• Required work
Repeat the listing beneath this line exactly, keeping every character.

• Data for the task
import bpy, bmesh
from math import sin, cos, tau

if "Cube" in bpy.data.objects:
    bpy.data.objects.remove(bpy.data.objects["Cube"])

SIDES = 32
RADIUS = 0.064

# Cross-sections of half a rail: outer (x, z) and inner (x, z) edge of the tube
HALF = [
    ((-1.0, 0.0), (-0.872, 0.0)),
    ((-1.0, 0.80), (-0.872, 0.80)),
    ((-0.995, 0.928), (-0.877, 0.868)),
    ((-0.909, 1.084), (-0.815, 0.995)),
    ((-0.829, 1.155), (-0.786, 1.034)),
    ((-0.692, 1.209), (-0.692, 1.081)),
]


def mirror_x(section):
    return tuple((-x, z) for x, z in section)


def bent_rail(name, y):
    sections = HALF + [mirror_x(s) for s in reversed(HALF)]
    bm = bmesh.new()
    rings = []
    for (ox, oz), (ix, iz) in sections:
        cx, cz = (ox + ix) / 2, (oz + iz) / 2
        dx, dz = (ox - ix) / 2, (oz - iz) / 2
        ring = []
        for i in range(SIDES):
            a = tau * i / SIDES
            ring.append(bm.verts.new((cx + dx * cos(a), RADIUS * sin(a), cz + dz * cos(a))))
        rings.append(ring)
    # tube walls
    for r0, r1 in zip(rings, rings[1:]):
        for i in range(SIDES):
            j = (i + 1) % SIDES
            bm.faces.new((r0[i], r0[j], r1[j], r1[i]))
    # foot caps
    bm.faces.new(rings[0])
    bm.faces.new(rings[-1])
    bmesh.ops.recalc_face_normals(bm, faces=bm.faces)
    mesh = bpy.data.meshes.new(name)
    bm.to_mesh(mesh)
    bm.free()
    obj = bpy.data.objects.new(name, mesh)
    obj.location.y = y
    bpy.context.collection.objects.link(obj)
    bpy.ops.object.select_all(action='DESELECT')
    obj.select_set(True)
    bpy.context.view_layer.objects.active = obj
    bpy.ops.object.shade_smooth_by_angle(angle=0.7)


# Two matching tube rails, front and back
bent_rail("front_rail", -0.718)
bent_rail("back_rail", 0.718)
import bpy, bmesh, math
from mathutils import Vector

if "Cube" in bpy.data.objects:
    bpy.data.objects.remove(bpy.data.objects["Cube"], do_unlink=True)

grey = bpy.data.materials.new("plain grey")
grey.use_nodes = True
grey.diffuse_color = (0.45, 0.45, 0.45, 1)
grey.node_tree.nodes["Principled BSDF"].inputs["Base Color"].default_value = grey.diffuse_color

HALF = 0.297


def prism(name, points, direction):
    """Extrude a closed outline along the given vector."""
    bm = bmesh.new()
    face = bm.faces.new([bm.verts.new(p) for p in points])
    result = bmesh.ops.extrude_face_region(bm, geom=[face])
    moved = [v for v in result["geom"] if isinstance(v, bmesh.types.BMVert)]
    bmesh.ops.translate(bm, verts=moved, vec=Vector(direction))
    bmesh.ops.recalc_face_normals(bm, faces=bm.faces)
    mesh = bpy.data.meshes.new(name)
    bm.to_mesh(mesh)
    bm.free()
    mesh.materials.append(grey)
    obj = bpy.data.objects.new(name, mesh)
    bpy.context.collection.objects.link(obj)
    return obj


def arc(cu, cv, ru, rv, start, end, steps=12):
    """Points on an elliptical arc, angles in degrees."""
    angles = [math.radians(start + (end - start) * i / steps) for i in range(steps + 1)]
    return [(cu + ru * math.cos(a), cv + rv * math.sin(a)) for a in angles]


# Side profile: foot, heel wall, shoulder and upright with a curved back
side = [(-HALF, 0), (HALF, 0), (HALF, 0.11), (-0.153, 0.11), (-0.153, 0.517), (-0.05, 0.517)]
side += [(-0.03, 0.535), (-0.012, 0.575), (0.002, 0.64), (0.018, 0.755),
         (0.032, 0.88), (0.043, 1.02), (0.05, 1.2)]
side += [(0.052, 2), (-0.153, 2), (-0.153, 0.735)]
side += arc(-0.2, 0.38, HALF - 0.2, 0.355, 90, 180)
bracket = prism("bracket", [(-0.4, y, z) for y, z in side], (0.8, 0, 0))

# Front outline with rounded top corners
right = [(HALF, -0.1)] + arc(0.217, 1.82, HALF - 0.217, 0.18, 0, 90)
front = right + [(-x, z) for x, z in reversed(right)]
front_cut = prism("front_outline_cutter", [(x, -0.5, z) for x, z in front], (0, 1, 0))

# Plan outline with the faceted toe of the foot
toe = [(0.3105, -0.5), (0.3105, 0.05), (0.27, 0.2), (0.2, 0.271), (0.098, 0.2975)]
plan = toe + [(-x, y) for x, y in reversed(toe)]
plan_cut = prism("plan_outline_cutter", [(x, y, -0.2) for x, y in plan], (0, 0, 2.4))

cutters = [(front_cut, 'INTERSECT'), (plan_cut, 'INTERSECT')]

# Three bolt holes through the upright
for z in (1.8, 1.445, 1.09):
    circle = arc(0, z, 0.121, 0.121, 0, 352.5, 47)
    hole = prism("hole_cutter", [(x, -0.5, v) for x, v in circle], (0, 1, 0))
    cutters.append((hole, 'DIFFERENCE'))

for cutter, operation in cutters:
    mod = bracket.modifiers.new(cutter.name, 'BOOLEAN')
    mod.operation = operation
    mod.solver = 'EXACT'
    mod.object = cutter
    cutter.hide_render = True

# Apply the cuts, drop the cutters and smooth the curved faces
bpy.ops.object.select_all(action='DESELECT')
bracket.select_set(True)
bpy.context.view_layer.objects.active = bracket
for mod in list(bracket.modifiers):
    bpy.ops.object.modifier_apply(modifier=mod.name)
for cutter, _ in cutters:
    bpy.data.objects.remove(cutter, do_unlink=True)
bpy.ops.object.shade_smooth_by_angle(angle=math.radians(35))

• Solution to this exercise
import bpy, bmesh
from math import sin, cos, tau

if "Cube" in bpy.data.objects:
    bpy.data.objects.remove(bpy.data.objects["Cube"])

SIDES = 32
RADIUS = 0.064

# Cross-sections of half a rail: outer (x, z) and inner (x, z) edge of the tube
HALF = [
    ((-1.0, 0.0), (-0.872, 0.0)),
    ((-1.0, 0.80), (-0.872, 0.80)),
    ((-0.995, 0.928), (-0.877, 0.868)),
    ((-0.909, 1.084), (-0.815, 0.995)),
    ((-0.829, 1.155), (-0.786, 1.034)),
    ((-0.692, 1.209), (-0.692, 1.081)),
]


def mirror_x(section):
    return tuple((-x, z) for x, z in section)


def bent_rail(name, y):
    sections = HALF + [mirror_x(s) for s in reversed(HALF)]
    bm = bmesh.new()
    rings = []
    for (ox, oz), (ix, iz) in sections:
        cx, cz = (ox + ix) / 2, (oz + iz) / 2
        dx, dz = (ox - ix) / 2, (oz - iz) / 2
        ring = []
        for i in range(SIDES):
            a = tau * i / SIDES
            ring.append(bm.verts.new((cx + dx * cos(a), RADIUS * sin(a), cz + dz * cos(a))))
        rings.append(ring)
    # tube walls
    for r0, r1 in zip(rings, rings[1:]):
        for i in range(SIDES):
            j = (i + 1) % SIDES
            bm.faces.new((r0[i], r0[j], r1[j], r1[i]))
    # foot caps
    bm.faces.new(rings[0])
    bm.faces.new(rings[-1])
    bmesh.ops.recalc_face_normals(bm, faces=bm.faces)
    mesh = bpy.data.meshes.new(name)
    bm.to_mesh(mesh)
    bm.free()
    obj = bpy.data.objects.new(name, mesh)
    obj.location.y = y
    bpy.context.collection.objects.link(obj)
    bpy.ops.object.select_all(action='DESELECT')
    obj.select_set(True)
    bpy.context.view_layer.objects.active = obj
    bpy.ops.object.shade_smooth_by_angle(angle=0.7)


# Two matching tube rails, front and back
bent_rail("front_rail", -0.718)
bent_rail("back_rail", 0.718)
import bpy, bmesh, math
from mathutils import Vector

if "Cube" in bpy.data.objects:
    bpy.data.objects.remove(bpy.data.objects["Cube"], do_unlink=True)

grey = bpy.data.materials.new("plain grey")
grey.use_nodes = True
grey.diffuse_color = (0.45, 0.45, 0.45, 1)
grey.node_tree.nodes["Principled BSDF"].inputs["Base Color"].default_value = grey.diffuse_color

HALF = 0.297


def prism(name, points, direction):
    """Extrude a closed outline along the given vector."""
    bm = bmesh.new()
    face = bm.faces.new([bm.verts.new(p) for p in points])
    result = bmesh.ops.extrude_face_region(bm, geom=[face])
    moved = [v for v in result["geom"] if isinstance(v, bmesh.types.BMVert)]
    bmesh.ops.translate(bm, verts=moved, vec=Vector(direction))
    bmesh.ops.recalc_face_normals(bm, faces=bm.faces)
    mesh = bpy.data.meshes.new(name)
    bm.to_mesh(mesh)
    bm.free()
    mesh.materials.append(grey)
    obj = bpy.data.objects.new(name, mesh)
    bpy.context.collection.objects.link(obj)
    return obj


def arc(cu, cv, ru, rv, start, end, steps=12):
    """Points on an elliptical arc, angles in degrees."""
    angles = [math.radians(start + (end - start) * i / steps) for i in range(steps + 1)]
    return [(cu + ru * math.cos(a), cv + rv * math.sin(a)) for a in angles]


# Side profile: foot, heel wall, shoulder and upright with a curved back
side = [(-HALF, 0), (HALF, 0), (HALF, 0.11), (-0.153, 0.11), (-0.153, 0.517), (-0.05, 0.517)]
side += [(-0.03, 0.535), (-0.012, 0.575), (0.002, 0.64), (0.018, 0.755),
         (0.032, 0.88), (0.043, 1.02), (0.05, 1.2)]
side += [(0.052, 2), (-0.153, 2), (-0.153, 0.735)]
side += arc(-0.2, 0.38, HALF - 0.2, 0.355, 90, 180)
bracket = prism("bracket", [(-0.4, y, z) for y, z in side], (0.8, 0, 0))

# Front outline with rounded top corners
right = [(HALF, -0.1)] + arc(0.217, 1.82, HALF - 0.217, 0.18, 0, 90)
front = right + [(-x, z) for x, z in reversed(right)]
front_cut = prism("front_outline_cutter", [(x, -0.5, z) for x, z in front], (0, 1, 0))

# Plan outline with the faceted toe of the foot
toe = [(0.3105, -0.5), (0.3105, 0.05), (0.27, 0.2), (0.2, 0.271), (0.098, 0.2975)]
plan = toe + [(-x, y) for x, y in reversed(toe)]
plan_cut = prism("plan_outline_cutter", [(x, y, -0.2) for x, y in plan], (0, 0, 2.4))

cutters = [(front_cut, 'INTERSECT'), (plan_cut, 'INTERSECT')]

# Three bolt holes through the upright
for z in (1.8, 1.445, 1.09):
    circle = arc(0, z, 0.121, 0.121, 0, 352.5, 47)
    hole = prism("hole_cutter", [(x, -0.5, v) for x, v in circle], (0, 1, 0))
    cutters.append((hole, 'DIFFERENCE'))

for cutter, operation in cutters:
    mod = bracket.modifiers.new(cutter.name, 'BOOLEAN')
    mod.operation = operation
    mod.solver = 'EXACT'
    mod.object = cutter
    cutter.hide_render = True

# Apply the cuts, drop the cutters and smooth the curved faces
bpy.ops.object.select_all(action='DESELECT')
bracket.select_set(True)
bpy.context.view_layer.objects.active = bracket
for mod in list(bracket.modifiers):
    bpy.ops.object.modifier_apply(modifier=mod.name)
for cutter, _ in cutters:
    bpy.data.objects.remove(cutter, do_unlink=True)
bpy.ops.object.shade_smooth_by_angle(angle=math.radians(35))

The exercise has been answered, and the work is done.